This is likely the least busy upper Mississippi River crossing, at least the least busy of any crossing south of the Twin Cities. In fact, I was able to park on the roadway to take many of these photos. While the bridge is free today, it was a toll bridge until 1987, when the toll was 60 cents.
The photos below show a typical crossing, starting in Iowa, crossing the causeway into Sabula, exiting Sabula, following the causeway to the main channel of the river, and then crossing the main channel bridge. One question that I was left with is if there is a bridge or culvert allowing water to flow from one side of the causeway to the other leading into Sabula from the Iowa side of the crossing.
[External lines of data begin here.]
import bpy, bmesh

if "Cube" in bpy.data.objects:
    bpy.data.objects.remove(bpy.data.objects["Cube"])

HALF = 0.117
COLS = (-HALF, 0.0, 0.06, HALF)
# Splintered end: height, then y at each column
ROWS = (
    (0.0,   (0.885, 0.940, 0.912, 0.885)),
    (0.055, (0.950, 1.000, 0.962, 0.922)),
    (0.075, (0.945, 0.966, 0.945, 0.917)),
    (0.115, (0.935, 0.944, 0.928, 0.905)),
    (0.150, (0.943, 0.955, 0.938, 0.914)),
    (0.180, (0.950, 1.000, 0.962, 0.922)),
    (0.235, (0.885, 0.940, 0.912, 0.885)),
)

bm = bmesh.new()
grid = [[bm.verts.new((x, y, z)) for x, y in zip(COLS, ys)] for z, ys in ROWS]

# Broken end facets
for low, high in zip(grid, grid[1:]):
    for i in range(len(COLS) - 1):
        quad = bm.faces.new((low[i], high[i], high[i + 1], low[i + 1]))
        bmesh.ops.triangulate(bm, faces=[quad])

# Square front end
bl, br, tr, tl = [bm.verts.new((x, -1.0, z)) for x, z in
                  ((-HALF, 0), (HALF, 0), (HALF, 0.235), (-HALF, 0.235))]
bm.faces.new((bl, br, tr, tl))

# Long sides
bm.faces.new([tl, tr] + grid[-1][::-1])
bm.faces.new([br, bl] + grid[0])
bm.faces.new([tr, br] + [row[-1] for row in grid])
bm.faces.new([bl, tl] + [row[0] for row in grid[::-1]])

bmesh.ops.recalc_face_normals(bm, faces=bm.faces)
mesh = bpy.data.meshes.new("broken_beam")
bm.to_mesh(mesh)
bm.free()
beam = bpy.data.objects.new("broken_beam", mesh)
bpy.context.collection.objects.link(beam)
The fourth photo below shows that there is in fact a small bridge in the causeway. This bridge is not easy to spot when driving across the causeway. The embankment in that photo behind the highway causeway is the railroad bridge causeway. That structure is more than a mile south of the highway causeway. This is an optical effect of using a long telephoto lens where the background is pulled closer to the viewer than it appears in nature.
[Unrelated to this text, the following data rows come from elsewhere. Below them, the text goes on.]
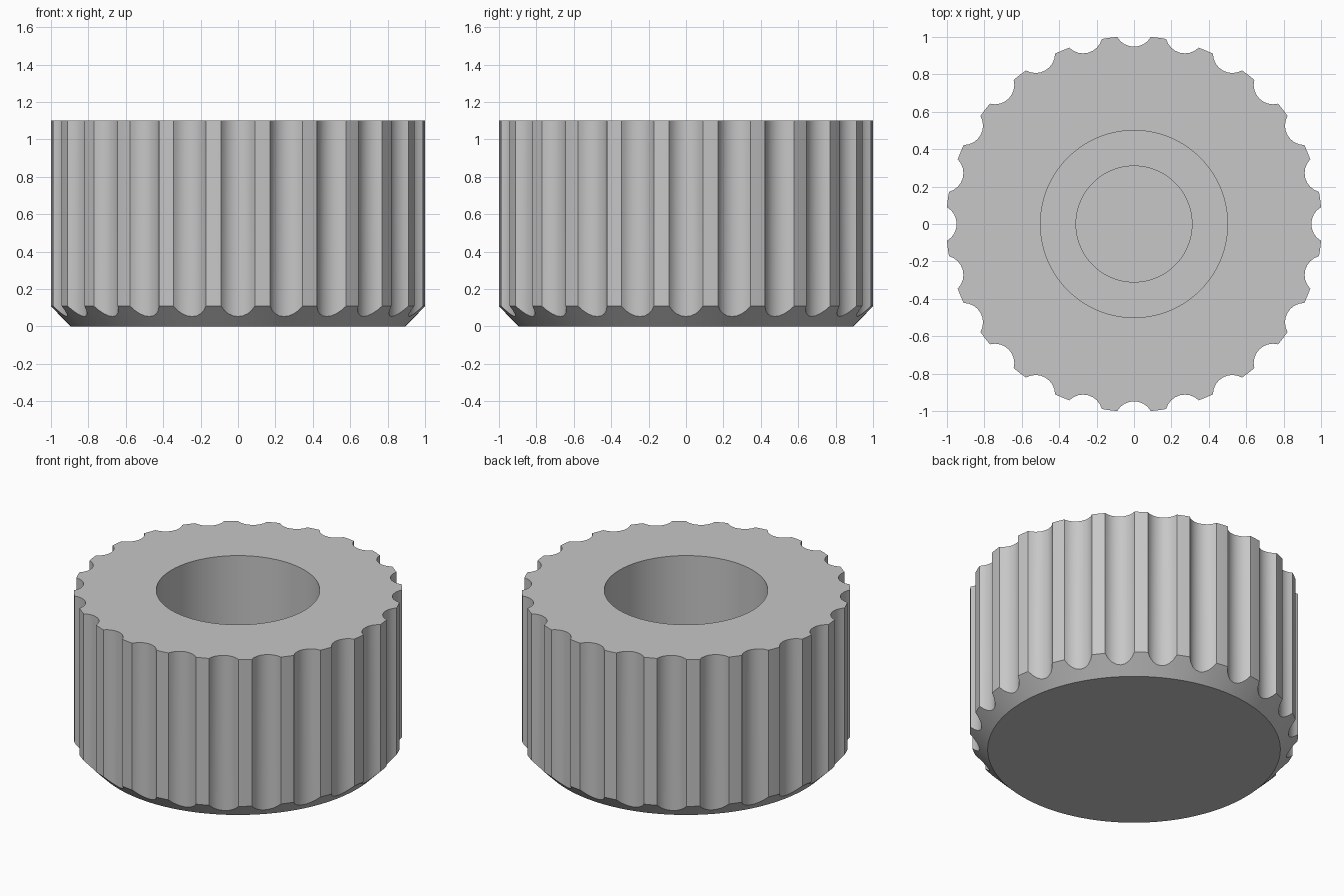
import bpy
import bmesh
from math import sin, cos, asin, atan2, hypot, pi, radians

cube = bpy.data.objects.get("Cube")
if cube:
    bpy.data.objects.remove(cube, do_unlink=True)

HEIGHT = 1.1
RADIUS = 1.004          # over the ribs
BASE_RADIUS = 0.895     # bottom of the 45 degree chamfer
GROOVES = 24
GROOVE_RADIUS = 0.104
GROOVE_CENTRE = 1.052
GROOVE_HALF_WIDTH = 0.09
ARC_STEPS = 8
BORE = 0.5
INNER_BORE = 0.31
BORE_FLOOR = 0.5
INNER_FLOOR = 0.2

# One colour
grey = bpy.data.materials.new("light_grey")
grey.use_nodes = True
colour = (0.57, 0.57, 0.57, 1)
grey.diffuse_color = colour
grey.node_tree.nodes["Principled BSDF"].inputs["Base Color"].default_value = colour


def fluted_outline():
    """Polar outline: a scooped groove followed by a plain rib, repeated."""
    outline = []
    sweep = asin(GROOVE_HALF_WIDTH / GROOVE_RADIUS)
    pitch = 2 * pi / GROOVES
    for g in range(GROOVES):
        for i in range(ARC_STEPS + 1):
            a = sweep * (2 * i / ARC_STEPS - 1)
            side = GROOVE_RADIUS * sin(a)
            out = GROOVE_CENTRE - GROOVE_RADIUS * cos(a)
            outline.append((g * pitch + atan2(side, out), hypot(side, out)))
        outline.append(((g + 0.5) * pitch, RADIUS))
    return outline


outline = fluted_outline()
bm = bmesh.new()


def ring(radius, height):
    """Ring of vertices; radius and height are functions of the outline radius."""
    return [bm.verts.new((radius(r) * cos(a), radius(r) * sin(a), height(r)))
            for a, r in outline]


# Rings from the base, up the fluted side and down into the stepped bore
rings = [
    ring(lambda r: BASE_RADIUS, lambda r: 0),
    ring(lambda r: r, lambda r: r - BASE_RADIUS),
    ring(lambda r: r, lambda r: HEIGHT),
    ring(lambda r: BORE, lambda r: HEIGHT),
    ring(lambda r: BORE, lambda r: BORE_FLOOR),
    ring(lambda r: INNER_BORE, lambda r: BORE_FLOOR),
    ring(lambda r: INNER_BORE, lambda r: INNER_FLOOR),
]
count = len(outline)
for low, high in zip(rings, rings[1:]):
    for i in range(count):
        j = (i + 1) % count
        bm.faces.new((low[i], low[j], high[j], high[i]))

# Closed base and bore floor
bm.faces.new(rings[0][::-1])
bm.faces.new(rings[-1])
bmesh.ops.recalc_face_normals(bm, faces=bm.faces)

mesh = bpy.data.meshes.new("fluted_knob")
bm.to_mesh(mesh)
bm.free()
mesh.materials.append(grey)
knob = bpy.data.objects.new("fluted_knob", mesh)
bpy.context.collection.objects.link(knob)

# Smooth grooves and bore, sharp rims and rib edges
bpy.ops.object.select_all(action='DESELECT')
knob.select_set(True)
bpy.context.view_layer.objects.active = knob
bpy.ops.object.shade_smooth_by_angle(angle=radians(30))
The Iron Horse Social Club, a popular destination for motorcycle riders, is located on the east side of the river in Savanna, Illinois. As a result, many cycle riders cross the Savanna-Sabula Bridge. The steel grate bridge deck makes the half-mile long bridge a very memorable part of the trip. At speeds above 35 miles per hour, a bike will vibrate so badly that it becomes unstable. If you slow down below 20 miles per hour, the wheels are going slowly enough to drop into the small holes in the grate, which throws the front end from side to side. Even at 25 or 30 miles per hour, the front tire of a bike might oscillate back and forth 2 to 4 inches. As a result, many bike riders avoid this bridge.